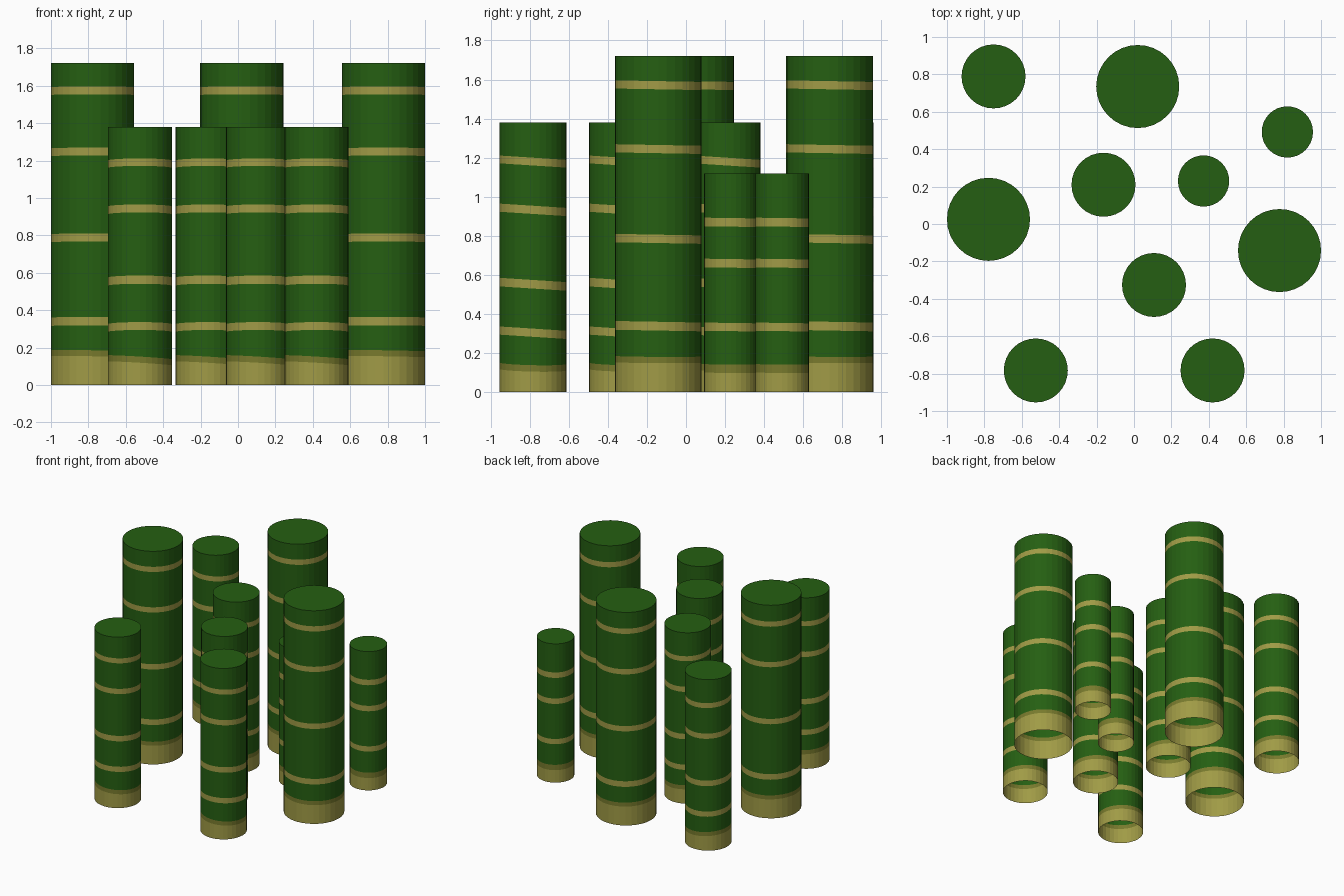
import bpy, bmesh, math

if "Cube" in bpy.data.objects:
    bpy.data.objects.remove(bpy.data.objects["Cube"])

SIDES = 32


def material(name, rgb):
    m = bpy.data.materials.new(name)
    m.diffuse_color = (*rgb, 1)
    m.use_nodes = True
    m.node_tree.nodes["Principled BSDF"].inputs["Base Color"].default_value = m.diffuse_color
    return m


MATS = [material("stalk green", (0.0185, 0.114, 0.006)),
        material("pale olive", (0.352, 0.328, 0.061)),
        material("dark olive", (0.188, 0.195, 0.026))]
GREEN, OLIVE, DARK = 0, 1, 2

# Stalk sizes: radius, height, base band top, dark edge top, ring bands, edge waviness
LARGE = (0.222, 1.72, 0.152, 0.184,
         [(0.315, 0.36), (0.763, 0.806), (1.223, 1.265), (1.55, 1.592)], 0.004)
MEDIUM = (0.171, 1.38, 0.115, 0.148,
          [(0.283, 0.325), (0.53, 0.574), (0.912, 0.954), (1.16, 1.2)], 0.011)
SMALL = (0.137, 1.12, 0.10, 0.143,
         [(0.312, 0.354), (0.637, 0.681), (0.847, 0.891)], 0.002)


def stalk(name, x, y, size):
    """Hollow stalk: open at the bottom, capped on top, banded by height."""
    r, h, base, edge, bands, wave = size
    # (height, colour of the strip above it, wave phase)
    levels = [(0, OLIVE, None), (base, DARK, 200), (edge, GREEN, 200)]
    for lo, hi in bands:
        levels += [(lo, OLIVE, 270), (hi, GREEN, 270)]
    levels.append((h, GREEN, None))

    bm = bmesh.new()
    rings = []
    for z, _, phase in levels:
        ring = []
        for i in range(SIDES):
            a = 2 * math.pi * i / SIDES
            dz = 0 if phase is None else wave * math.cos(a - math.radians(phase))
            ring.append(bm.verts.new((r * math.cos(a), r * math.sin(a), z + dz)))
        rings.append(ring)
    for k in range(len(rings) - 1):
        lo, hi = rings[k], rings[k + 1]
        for i in range(SIDES):
            j = (i + 1) % SIDES
            f = bm.faces.new((lo[i], lo[j], hi[j], hi[i]))
            f.material_index = levels[k][1]
    bm.faces.new(rings[-1]).material_index = GREEN

    me = bpy.data.meshes.new(name)
    bm.to_mesh(me)
    bm.free()
    for m in MATS:
        me.materials.append(m)
    ob = bpy.data.objects.new(name, me)
    ob.location = (x, y, 0)
    bpy.context.collection.objects.link(ob)


# Grove layout
GROVE = {
    "large_stalk": (LARGE, [(0.02, 0.735), (-0.778, 0.025), (0.778, -0.142)]),
    "medium_stalk": (MEDIUM, [(-0.751, 0.789), (-0.163, 0.21), (0.107, -0.326),
                              (-0.525, -0.783), (0.42, -0.783)]),
    "small_stalk": (SMALL, [(0.372, 0.23), (0.82, 0.492)]),
}
for name, (size, spots) in GROVE.items():
    for n, (x, y) in enumerate(spots, 1):
        stalk(f"{name}_{n}", x, y, size)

────────────────────

▶ _Your assignment_
Could you repeat exactly the lines in the listing above from the one with "for z, _, phase" down to the one with "me.materials.append(m)"? Include both of those lines.

▶ _Result of the task_
    for z, _, phase in levels:
        ring = []
        for i in range(SIDES):
            a = 2 * math.pi * i / SIDES
            dz = 0 if phase is None else wave * math.cos(a - math.radians(phase))
            ring.append(bm.verts.new((r * math.cos(a), r * math.sin(a), z + dz)))
        rings.append(ring)
    for k in range(len(rings) - 1):
        lo, hi = rings[k], rings[k + 1]
        for i in range(SIDES):
            j = (i + 1) % SIDES
            f = bm.faces.new((lo[i], lo[j], hi[j], hi[i]))
            f.material_index = levels[k][1]
    bm.faces.new(rings[-1]).material_index = GREEN

    me = bpy.data.meshes.new(name)
    bm.to_mesh(me)
    bm.free()
    for m in MATS:
        me.materials.append(m)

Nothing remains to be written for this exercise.